For livestock producers, this time of year is always difficult. One would expect to be preparing for colder temperatures, which means bedding livestock, thawing water and getting ready for calving season in much of the Midwest. This year though has been harder than most even leading up to this point.
Mother Nature unleashed rainfall in the spring that made it almost impossible to plant and for some not planting at all was a reality. The United States Department of Agriculture (USDA) Crop Progress report released on May 13, stated U.S. corn planting was only 30% complete. That was far behind the 66% five-year average.
Summer didn't prove to be much better. In our area of Iowa, producers were forced to seed new hay fields due to winter kill. That combined with less than ideal growing conditions made it a challenge to get a dry cutting off the field. This could be a problem this winter as producers face feeding their cattle.
Currently, row crop farmers are struggling to beat winter storms in the race to get crops out of the field. Iowa is having its latest harvest since 2009. Michigan and Wisconsin are only 74% finished while North Dakota continues to struggle at only 43% complete as of December 9.
Operations much like mine count on getting crops out to run cows on corn stalks. A later harvest means less time to run cows on stalks before snowfall. Not to mention, its been so wet farmers have had little to no time to make stalk bales.
It snowed three times before we could get corn out this year, so I'd say it's reasonable to think our time frame of cows on stalks will be pretty short this year. That means feeding cows longer in a year when we had a less than successful hay crop. To add to the stress, some of us were forced to start feeding cattle before stalks were even available.
A down holiday season
As we wrap up Thanksgiving and move into the Christmas holiday it is hard to lose sight of the stress farmers are under. Sure, many have a lot to rejoice in but in many parts of the ag sector, the down prices and undesirable circumstances are making it difficult for many.
I sat at a family Thanksgiving last week and listened to a dairy farmer talk about the suicide rate within the industry. He explained that a certain dairy publication is even running the suicide helpline number in their magazine.
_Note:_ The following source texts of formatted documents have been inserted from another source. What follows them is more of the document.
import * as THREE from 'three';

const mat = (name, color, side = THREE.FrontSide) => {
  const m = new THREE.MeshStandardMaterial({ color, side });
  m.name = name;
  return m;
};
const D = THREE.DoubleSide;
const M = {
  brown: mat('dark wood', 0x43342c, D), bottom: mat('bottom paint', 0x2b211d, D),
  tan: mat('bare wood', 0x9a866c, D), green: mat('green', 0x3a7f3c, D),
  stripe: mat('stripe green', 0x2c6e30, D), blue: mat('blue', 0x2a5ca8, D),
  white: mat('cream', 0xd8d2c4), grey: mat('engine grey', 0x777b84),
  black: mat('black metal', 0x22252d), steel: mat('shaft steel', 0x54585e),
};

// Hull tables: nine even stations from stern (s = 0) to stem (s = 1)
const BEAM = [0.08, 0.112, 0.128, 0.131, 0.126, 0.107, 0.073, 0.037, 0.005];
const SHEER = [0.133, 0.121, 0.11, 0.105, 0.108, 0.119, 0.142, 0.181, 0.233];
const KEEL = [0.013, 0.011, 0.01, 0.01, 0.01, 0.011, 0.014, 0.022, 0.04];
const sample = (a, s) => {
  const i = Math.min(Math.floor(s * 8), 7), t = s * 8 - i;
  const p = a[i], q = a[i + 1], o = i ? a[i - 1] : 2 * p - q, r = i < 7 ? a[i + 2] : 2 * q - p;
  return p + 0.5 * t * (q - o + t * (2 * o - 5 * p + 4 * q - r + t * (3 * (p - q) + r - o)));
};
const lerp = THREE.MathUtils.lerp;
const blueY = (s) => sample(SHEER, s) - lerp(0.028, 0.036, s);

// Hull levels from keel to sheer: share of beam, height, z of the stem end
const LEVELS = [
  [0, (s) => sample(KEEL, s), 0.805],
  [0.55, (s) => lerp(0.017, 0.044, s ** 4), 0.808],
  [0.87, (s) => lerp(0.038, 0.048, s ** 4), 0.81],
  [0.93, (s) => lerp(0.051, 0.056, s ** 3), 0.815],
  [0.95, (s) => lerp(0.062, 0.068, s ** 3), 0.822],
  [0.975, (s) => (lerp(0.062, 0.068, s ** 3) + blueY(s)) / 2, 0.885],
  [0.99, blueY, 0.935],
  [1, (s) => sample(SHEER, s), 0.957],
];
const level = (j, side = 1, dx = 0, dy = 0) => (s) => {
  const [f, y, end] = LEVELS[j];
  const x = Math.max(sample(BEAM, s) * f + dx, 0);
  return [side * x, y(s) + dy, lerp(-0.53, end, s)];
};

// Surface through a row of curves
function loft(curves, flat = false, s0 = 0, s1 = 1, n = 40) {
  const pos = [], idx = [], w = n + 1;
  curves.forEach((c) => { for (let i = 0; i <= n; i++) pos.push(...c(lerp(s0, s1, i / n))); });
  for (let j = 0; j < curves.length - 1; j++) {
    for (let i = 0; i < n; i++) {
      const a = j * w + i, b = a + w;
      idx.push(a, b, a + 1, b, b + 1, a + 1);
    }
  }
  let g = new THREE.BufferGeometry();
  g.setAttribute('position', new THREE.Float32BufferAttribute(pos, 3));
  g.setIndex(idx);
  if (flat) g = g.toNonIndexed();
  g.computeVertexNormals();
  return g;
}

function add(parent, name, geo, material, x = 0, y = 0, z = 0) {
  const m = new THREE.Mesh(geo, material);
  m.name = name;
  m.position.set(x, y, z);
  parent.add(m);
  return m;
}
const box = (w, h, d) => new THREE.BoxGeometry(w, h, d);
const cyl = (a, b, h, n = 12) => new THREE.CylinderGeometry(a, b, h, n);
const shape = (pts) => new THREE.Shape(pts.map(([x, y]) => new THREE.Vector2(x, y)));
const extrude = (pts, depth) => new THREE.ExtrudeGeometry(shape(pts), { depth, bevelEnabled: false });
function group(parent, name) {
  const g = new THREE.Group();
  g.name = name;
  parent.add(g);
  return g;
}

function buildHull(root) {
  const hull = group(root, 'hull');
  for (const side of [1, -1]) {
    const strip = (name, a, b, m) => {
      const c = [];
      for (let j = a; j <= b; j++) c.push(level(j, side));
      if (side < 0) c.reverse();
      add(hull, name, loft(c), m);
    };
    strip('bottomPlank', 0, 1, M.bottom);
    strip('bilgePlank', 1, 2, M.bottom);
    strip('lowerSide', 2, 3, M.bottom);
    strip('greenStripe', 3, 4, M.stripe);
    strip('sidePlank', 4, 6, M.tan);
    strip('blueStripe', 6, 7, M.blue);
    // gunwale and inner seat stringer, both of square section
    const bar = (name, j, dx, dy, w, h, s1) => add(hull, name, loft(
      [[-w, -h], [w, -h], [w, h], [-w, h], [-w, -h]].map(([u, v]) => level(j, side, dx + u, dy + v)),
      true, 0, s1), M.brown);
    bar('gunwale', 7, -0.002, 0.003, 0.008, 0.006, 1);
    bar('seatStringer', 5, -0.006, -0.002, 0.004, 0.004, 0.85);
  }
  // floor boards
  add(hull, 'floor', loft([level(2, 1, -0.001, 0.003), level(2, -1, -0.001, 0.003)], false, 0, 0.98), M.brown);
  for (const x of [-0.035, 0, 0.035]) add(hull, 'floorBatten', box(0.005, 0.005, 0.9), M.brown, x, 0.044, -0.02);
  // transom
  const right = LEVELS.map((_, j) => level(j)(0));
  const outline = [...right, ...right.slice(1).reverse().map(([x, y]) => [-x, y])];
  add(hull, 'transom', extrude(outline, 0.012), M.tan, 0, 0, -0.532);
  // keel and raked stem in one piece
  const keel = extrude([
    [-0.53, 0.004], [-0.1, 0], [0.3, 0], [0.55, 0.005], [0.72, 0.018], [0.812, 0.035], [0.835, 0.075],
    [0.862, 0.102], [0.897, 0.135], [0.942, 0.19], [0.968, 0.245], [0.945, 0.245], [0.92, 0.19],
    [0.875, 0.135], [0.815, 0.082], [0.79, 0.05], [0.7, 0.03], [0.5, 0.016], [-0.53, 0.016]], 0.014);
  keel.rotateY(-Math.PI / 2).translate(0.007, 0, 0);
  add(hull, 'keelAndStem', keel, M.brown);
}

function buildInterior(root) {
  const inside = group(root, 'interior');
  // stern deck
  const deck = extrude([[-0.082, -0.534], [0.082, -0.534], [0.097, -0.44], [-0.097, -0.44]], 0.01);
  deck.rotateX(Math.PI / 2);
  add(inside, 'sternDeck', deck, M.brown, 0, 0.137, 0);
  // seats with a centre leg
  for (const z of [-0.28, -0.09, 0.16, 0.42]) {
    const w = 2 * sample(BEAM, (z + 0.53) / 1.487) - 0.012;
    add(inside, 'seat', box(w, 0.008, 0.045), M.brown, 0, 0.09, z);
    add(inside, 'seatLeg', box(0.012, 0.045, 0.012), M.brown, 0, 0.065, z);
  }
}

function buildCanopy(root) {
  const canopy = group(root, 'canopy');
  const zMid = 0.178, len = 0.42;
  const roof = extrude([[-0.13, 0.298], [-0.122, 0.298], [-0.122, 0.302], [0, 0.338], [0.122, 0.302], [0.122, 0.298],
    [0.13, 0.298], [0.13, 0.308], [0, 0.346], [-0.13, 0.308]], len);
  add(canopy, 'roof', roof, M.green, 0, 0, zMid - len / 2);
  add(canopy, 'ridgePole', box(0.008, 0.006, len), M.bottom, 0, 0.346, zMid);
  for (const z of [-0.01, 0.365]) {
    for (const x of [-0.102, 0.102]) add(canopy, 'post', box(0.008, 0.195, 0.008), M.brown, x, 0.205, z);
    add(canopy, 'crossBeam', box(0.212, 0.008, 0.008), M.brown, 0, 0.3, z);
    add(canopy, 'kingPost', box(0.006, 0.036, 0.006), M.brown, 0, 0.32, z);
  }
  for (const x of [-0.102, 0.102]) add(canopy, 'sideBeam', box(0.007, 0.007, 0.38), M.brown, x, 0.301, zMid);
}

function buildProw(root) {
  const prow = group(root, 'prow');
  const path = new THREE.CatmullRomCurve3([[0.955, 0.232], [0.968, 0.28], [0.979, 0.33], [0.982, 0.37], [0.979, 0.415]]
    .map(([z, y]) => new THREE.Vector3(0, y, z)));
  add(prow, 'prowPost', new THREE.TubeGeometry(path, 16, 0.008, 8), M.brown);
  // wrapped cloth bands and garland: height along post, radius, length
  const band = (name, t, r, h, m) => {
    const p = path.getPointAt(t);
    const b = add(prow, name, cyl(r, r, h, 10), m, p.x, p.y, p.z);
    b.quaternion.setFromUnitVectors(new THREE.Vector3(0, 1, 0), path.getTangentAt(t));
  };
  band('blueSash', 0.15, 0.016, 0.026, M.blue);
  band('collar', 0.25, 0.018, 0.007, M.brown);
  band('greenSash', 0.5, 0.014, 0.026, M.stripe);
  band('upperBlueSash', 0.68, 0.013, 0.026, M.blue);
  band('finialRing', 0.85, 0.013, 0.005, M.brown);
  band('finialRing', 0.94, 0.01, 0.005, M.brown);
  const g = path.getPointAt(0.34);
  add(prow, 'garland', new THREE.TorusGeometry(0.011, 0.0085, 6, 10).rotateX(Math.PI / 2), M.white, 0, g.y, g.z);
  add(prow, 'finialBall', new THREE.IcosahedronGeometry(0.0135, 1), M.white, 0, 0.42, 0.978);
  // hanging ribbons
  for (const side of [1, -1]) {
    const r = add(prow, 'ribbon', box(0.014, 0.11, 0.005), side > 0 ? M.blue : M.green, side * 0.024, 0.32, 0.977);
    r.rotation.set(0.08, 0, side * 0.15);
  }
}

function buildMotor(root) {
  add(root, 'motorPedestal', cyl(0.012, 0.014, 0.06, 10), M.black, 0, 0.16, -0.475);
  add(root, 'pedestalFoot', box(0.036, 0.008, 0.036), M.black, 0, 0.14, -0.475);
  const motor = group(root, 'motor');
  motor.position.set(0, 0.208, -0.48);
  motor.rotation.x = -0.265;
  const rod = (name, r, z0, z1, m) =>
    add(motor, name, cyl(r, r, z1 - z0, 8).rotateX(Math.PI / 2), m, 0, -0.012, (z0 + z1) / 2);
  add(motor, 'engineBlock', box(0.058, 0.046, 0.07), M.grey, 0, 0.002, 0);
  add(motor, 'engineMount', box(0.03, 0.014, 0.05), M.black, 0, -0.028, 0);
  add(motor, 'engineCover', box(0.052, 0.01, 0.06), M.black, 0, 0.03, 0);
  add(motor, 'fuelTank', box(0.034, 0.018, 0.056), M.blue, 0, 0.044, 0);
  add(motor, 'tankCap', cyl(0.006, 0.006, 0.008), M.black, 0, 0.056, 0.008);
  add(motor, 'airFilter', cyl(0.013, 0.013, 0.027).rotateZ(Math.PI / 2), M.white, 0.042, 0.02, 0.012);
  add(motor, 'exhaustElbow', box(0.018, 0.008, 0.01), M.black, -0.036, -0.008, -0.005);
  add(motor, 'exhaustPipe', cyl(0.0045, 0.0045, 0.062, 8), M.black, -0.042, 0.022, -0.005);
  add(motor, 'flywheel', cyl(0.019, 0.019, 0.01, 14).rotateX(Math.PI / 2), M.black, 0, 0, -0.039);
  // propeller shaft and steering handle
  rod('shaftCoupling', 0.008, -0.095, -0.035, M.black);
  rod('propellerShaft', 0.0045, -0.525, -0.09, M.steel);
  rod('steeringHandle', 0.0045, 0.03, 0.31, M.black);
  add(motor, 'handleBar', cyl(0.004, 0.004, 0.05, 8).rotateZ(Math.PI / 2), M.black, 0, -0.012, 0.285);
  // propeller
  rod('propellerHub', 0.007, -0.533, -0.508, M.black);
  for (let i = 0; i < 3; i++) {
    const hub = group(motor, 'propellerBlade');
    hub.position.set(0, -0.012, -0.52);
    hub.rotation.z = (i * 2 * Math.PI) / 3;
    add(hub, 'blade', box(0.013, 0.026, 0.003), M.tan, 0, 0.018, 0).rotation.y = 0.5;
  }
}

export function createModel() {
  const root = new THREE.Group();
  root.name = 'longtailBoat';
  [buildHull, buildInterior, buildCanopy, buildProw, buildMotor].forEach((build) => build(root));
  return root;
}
My heart is broken, thinking about a once prosperous business that is crashing rapidly and bringing farmers down in its path.
Let's not forget our hog producers living in fear that any day could be the day that African swine fever (ASF) impacts the United States.
Poultry producers should be excited about recent export opportunities opening up but it's hard not to feel down for our fellow livestock producers.
In a time where livestock producers should be excited about up incoming sales due to holiday parties, they're worried about how they will care for livestock with minimal feed supply, a shortage of bedding and down prices.
I hope that the gift of love and kindness are enough for many families in the agriculture industry this season because, let's be honest, no one needs the added stress of putting gifts under the tree, especially not the small-town farmer just trying to manage on a day to day basis of unknown prices and Mother Nature's crazy wrath.
Better things to come in 2020?
Cattle prices should rebound when the Tyson plant reopens, also demand from China should make cattle prices higher. Same thing with hog prices, assuming the U.S. is not hit with ASF.
There may be a ray of sunshine on the horizon for the dark clouds currently overhead; let's just hope Mother Nature decides to cooperate.